Bridging Horizons Community Service Contest

Bridging Horizons provides a community-oriented service experience that gives groups the opportunity to apply the knowledge they have gained and make a positive impact by helping community members overcome physical barriers. Each entrant completes a low cost project in their community that helps to enhance independence for a person with a disability. The first, second, and third place winners receive cash prizes of $500, $250, and $100 respectively.

Download Bridging Horizons contest brochure

2013 Bridging Horizons Winners Announced

This year's Bridging Horizons participants completed some significant projects in their communities. From building sidewalks and ramps for public buildings to helping plant gardens and making raised garden beds, each of the projects made a substantial impact on its community.

Click here to view the 2013 winners and their
entries.

50 Project Ideas for the Bridging Horizons Contest

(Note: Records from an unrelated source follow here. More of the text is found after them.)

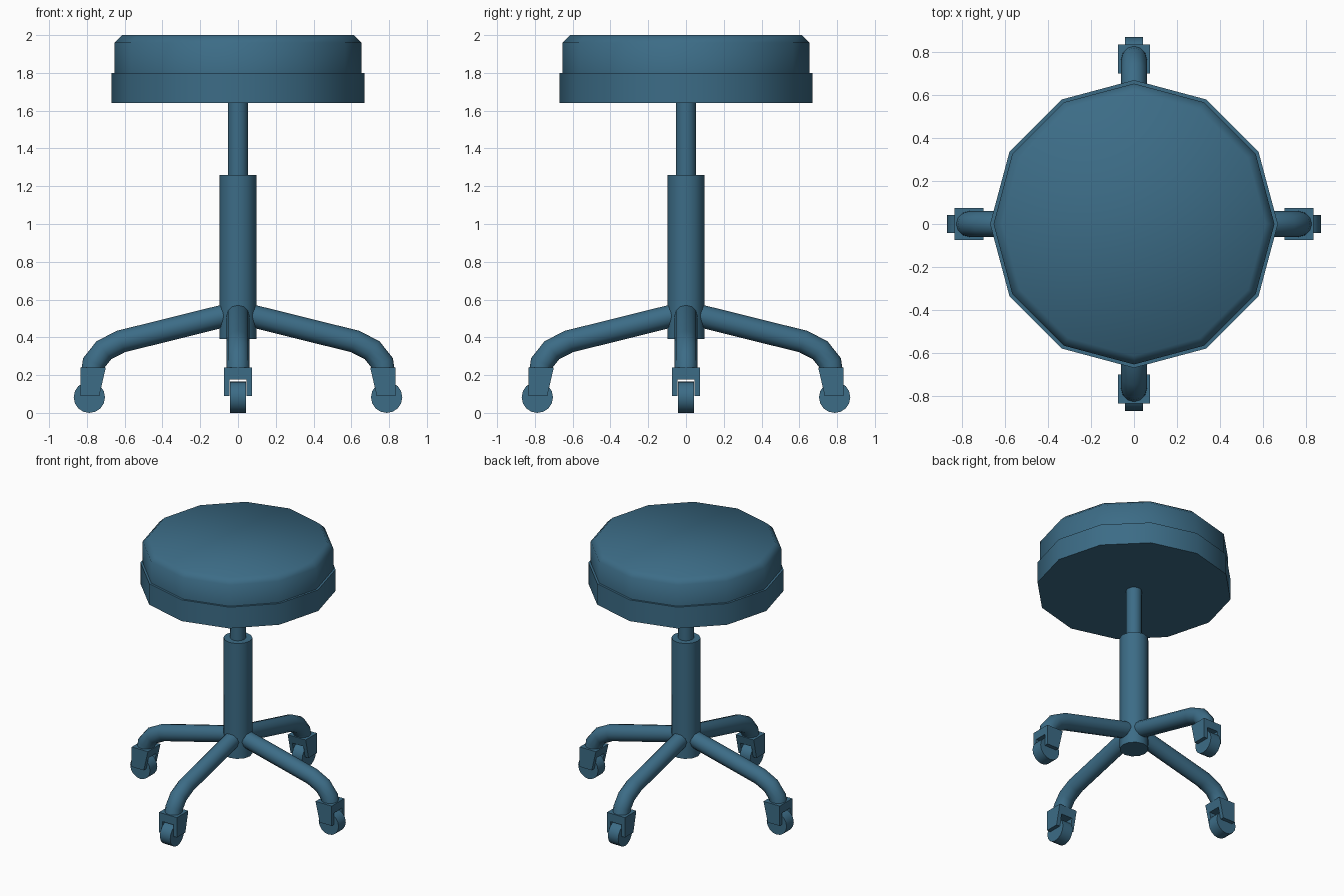
import bpy, bmesh, math
from mathutils import Vector, Matrix

if "Cube" in bpy.data.objects:
    bpy.data.objects.remove(bpy.data.objects["Cube"])

paint = bpy.data.materials.new("blue_paint")
paint.diffuse_color = (0.045, 0.15, 0.24, 1)
paint.use_nodes = True
paint.node_tree.nodes["Principled BSDF"].inputs["Base Color"].default_value = paint.diffuse_color


def finish(name, bm, angle=40):
    bmesh.ops.recalc_face_normals(bm, faces=bm.faces)
    mesh = bpy.data.meshes.new(name)
    bm.to_mesh(mesh)
    bm.free()
    mesh.materials.append(paint)
    obj = bpy.data.objects.new(name, mesh)
    bpy.context.collection.objects.link(obj)
    bpy.ops.object.select_all(action='DESELECT')
    obj.select_set(True)
    bpy.context.view_layer.objects.active = obj
    bpy.ops.object.shade_smooth_by_angle(angle=math.radians(angle))
    return obj


def loft(name, rings, angle=40, turn=0):
    """Skin a list of point rings, cap both ends, turn around z."""
    bm = bmesh.new()
    loops = [[bm.verts.new(p) for p in ring] for ring in rings]
    n = len(loops[0])
    for a, b in zip(loops, loops[1:]):
        for i in range(n):
            j = (i + 1) % n
            bm.faces.new((a[i], a[j], b[j], b[i]))
    bm.faces.new(loops[0])
    bm.faces.new(loops[-1])
    bm.transform(Matrix.Rotation(turn, 4, 'Z'))
    return finish(name, bm, angle)


def circle(r, sides, place):
    angles = [2 * math.pi * i / sides for i in range(sides)]
    return [place(r * math.cos(a), r * math.sin(a)) for a in angles]


def turned(name, profile, sides=12, angle=40):
    rings = [circle(r, sides, lambda u, v, z=z: (u, v, z)) for r, z in profile]
    return loft(name, rings, angle)


# Seat: base ring and bevelled cushion
turned("seat_base", [(0.67, 1.64), (0.67, 1.80)])
turned("seat_cushion", [(0.654, 1.79), (0.654, 1.96), (0.613, 2.0)], angle=50)

# Centre column and gas lift
turned("lift_rod", [(0.054, 1.24), (0.054, 1.65)])
turned("column", [(0.099, 0.39), (0.099, 1.26)])

# Leg centreline as (distance from centre, height)
PATH = [Vector(p) for p in
        [(0.04, 0.522), (0.62, 0.378), (0.71, 0.332), (0.763, 0.265), (0.775, 0.19)]]


def leg_rings(r=0.06, sides=12):
    rings = []
    for i, p in enumerate(PATH):
        d_in = (p - PATH[max(i - 1, 0)]).normalized()
        d_out = (PATH[min(i + 1, len(PATH) - 1)] - p).normalized()
        t = (d_in + d_out).normalized()
        nx, nz = -t.y, t.x
        ref = d_in if i else d_out
        stretch = 1 / max(0.5, t.dot(ref))
        rings.append(circle(r, sides, lambda u, v: (
            p.x + nx * u * stretch, v, p.y + nz * u * stretch)))
    return rings


# Caster fork: an inverted U in y and z with a sloping inner side
FORK = [(-0.075, 0.09), (-0.075, 0.24), (0.075, 0.24), (0.075, 0.09),
        (0.046, 0.09), (0.046, 0.178), (-0.046, 0.178), (-0.046, 0.09)]
fork_rings = [[(0.70 + (0.24 - z) * 0.23, y, z) for y, z in FORK],
              [(0.835, y, z) for y, z in FORK]]

# Caster wheel
wheel_rings = [circle(0.083, 16, lambda u, v, y=y: (0.787 + u, y, 0.083 + v))
               for y in (-0.043, 0.043)]

# Four legs with casters
for i, side in enumerate(("right", "back", "left", "front")):
    turn = i * math.pi / 2
    loft(side + "_leg", leg_rings(), 50, turn)
    loft(side + "_caster_fork", fork_rings, 30, turn)
    loft(side + "_caster_wheel", wheel_rings, 40, turn)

The following are some ideas that might help your FFA chapter get started on a project for the Bridging Horizons Contest. You could begin by looking around your school for possible ideas. We suggest that you keep it simple and have fun. Many of these projects would only take an afternoon or two to complete, but can have a long-lasting positive effect on your community. Use the links for project idea photos.

  1. Install Rearview Mirrors. Install rearview mirrors on agricultural equipment so that an individual with a bad back will not have to twist as much when backing up.
  2. Fabricate a Rolling Cart. Design a cart that can be scooted through a garden or around a shop for people who have trouble walking. The Tippecanoe Valley FFA Chapter designed a shop chair for a farmer who could stand for extended periods of time.
  3. Conduct a Community Assessment. Go out into your community and do a community or worksite assessment on accessibility. Do the police station, hospital, public fishing sites, or local parks have ramps, an accessible parking spot, a clearly posted sign pointing to an accessible entrance, accessible restrooms, a compacted walkway that a wheelchair could roll on and other features that ensure access? If not, follow up with a written proposal to your county officials reporting what you have found, possible changes that need to be made, why the changes need to be made, and whom to contact to make the changes.
    If you believe that your chapter could assist in accomplishing some of the needed changes, offer to help.
  4. Mark Accessible Parking Spaces. Get some blue paint and refresh or make new accessible parking spacesat your high school, baseball diamond, tennis courts, local businesses, etc. (Become the "Blue Crew").
  5. Fabricate Stencils. Develop a stencil for marking accessible parking areas, and distribute it to local businesses.

Click here to view the full list of projects